- Is it irresponsible to raise World War Three when society is remembering World Wars One and Two?
- Think of a person who you respect more than anyone else. Jot down a list of reasons why you respect them so much.
- Sweeping predictions of doom are easy to ignore. Why is this? Write a short letter of advice to the general, advising him how he might get more attention next time.
Some People Say...
“Crying wolf may have been the boy’s undoing, but the true irony was that the wolves were always lurking nearby.”Wes Fesler (1908-1989), American football player
What do you think?
Q & A
- What do we know?
- In January 2018, General Carter used a speech in London to enter publicly into the debate over defence spending. According to Carter, failure to keep up with Russia will leave the UK exposed, particularly to unorthodox, hybrid warfare. He also said that one of the biggest threats posed is from cyber-attacks that target both military and civilian life.
- What do we not know?
- How much to trust and respect him. Carter has been criticised on several occasions by American officers for his conduct and command while in Afghanistan. He was criticised by Lieutenant General Daniel P. Bolger, who claimed that “young riflemen paid the price” for Carter’s “risk-averse” mentality and his unwillingness to allow his troops to defend themselves. Bolger also claimed that Carter refused to visit the front line and only visited safe positions by helicopter, while frequently refusing requests for aircraft and artillery support from troops under his command. Bolger said, “He’s not the type of general I would put in charge of anything.”
- Archduke Ferdinand
- The heir to the throne of the Austro-Hungarian empire and his wife were assassinated by a gunman during a drive through Sarajevo in 1914. One month later, Austria-Hungary declared war on Serbia. The killing of Archduke Franz Ferdinand would trigger one of the most brutal wars in modern history, eventually pulling the Russian Empire, Germany, France, Italy, China, the US and Japan into World War One.
- Winchester College is an independent boarding school for boys in the British public school tradition. It was founded in 1382.
- The Royal Military Academy Sandhurst is where all officers in the British Army are trained to take on the responsibility of leading their soldiers. During training, all officer cadets learn to live by the academy’s motto: “Serve to Lead”.
- Pinch of salt

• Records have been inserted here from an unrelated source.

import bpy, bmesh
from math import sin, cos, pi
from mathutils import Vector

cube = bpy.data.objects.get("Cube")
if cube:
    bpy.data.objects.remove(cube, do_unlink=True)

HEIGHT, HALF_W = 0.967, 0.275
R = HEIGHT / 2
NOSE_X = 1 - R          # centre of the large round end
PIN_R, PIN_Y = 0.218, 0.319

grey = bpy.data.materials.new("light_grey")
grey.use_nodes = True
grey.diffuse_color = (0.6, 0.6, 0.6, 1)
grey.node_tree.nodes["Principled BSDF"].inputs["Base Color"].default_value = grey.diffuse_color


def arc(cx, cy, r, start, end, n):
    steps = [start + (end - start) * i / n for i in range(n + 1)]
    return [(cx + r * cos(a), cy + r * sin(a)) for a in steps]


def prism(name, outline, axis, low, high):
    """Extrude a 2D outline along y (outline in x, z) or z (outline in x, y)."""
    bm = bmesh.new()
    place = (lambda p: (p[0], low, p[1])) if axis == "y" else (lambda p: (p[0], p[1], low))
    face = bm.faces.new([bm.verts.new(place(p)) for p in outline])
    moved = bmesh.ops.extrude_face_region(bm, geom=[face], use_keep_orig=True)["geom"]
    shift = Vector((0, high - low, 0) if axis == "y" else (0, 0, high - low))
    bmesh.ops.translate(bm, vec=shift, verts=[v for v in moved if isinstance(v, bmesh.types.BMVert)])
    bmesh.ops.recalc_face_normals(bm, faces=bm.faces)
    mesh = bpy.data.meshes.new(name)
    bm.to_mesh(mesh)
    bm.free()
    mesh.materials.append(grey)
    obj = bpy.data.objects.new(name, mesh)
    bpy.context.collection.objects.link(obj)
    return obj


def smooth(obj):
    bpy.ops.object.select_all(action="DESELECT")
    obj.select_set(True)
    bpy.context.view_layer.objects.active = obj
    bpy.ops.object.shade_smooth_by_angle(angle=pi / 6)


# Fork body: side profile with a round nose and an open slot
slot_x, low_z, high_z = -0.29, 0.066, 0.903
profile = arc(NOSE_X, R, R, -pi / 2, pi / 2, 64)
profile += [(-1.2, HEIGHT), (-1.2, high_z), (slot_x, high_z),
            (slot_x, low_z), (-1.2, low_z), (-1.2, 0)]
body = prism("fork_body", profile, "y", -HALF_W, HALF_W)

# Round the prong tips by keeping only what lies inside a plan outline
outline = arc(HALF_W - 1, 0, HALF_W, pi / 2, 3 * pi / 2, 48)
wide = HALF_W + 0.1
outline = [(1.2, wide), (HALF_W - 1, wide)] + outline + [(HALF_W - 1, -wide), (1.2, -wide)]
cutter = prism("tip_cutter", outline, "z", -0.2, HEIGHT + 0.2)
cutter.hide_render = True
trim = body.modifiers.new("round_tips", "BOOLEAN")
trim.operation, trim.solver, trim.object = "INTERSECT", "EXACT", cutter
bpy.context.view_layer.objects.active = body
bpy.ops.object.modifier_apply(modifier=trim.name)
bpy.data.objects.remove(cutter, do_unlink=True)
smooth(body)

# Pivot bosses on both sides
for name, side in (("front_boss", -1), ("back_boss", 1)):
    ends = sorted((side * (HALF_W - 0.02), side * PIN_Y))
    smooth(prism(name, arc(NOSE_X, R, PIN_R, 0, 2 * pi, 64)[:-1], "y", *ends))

- Meaning “hard to sallow” or “hard to believe”, the idea comes from the fact that bad food is more easily swallowed if taken with a small amount of salt to disguise the taste.
- A very serious event resulting in great destruction and change.
- In Greek mythology, Icarus is the son of Daedalus. He dared to fly too near the Sun on wings of feathers and wax. The wax melted and he fell to Earth.
- Auden’s great poem Musee des Beaux Arts is precisely about nobody paying much attention to an amazing act of attention-seeking — flying up to the Sun.
- Shrewd and knowledgeable; having common sense and good judgement.
- A dominant group or élite that holds power or authority. It may comprise a closed social group, which selects its own members either in government or in specific institutions.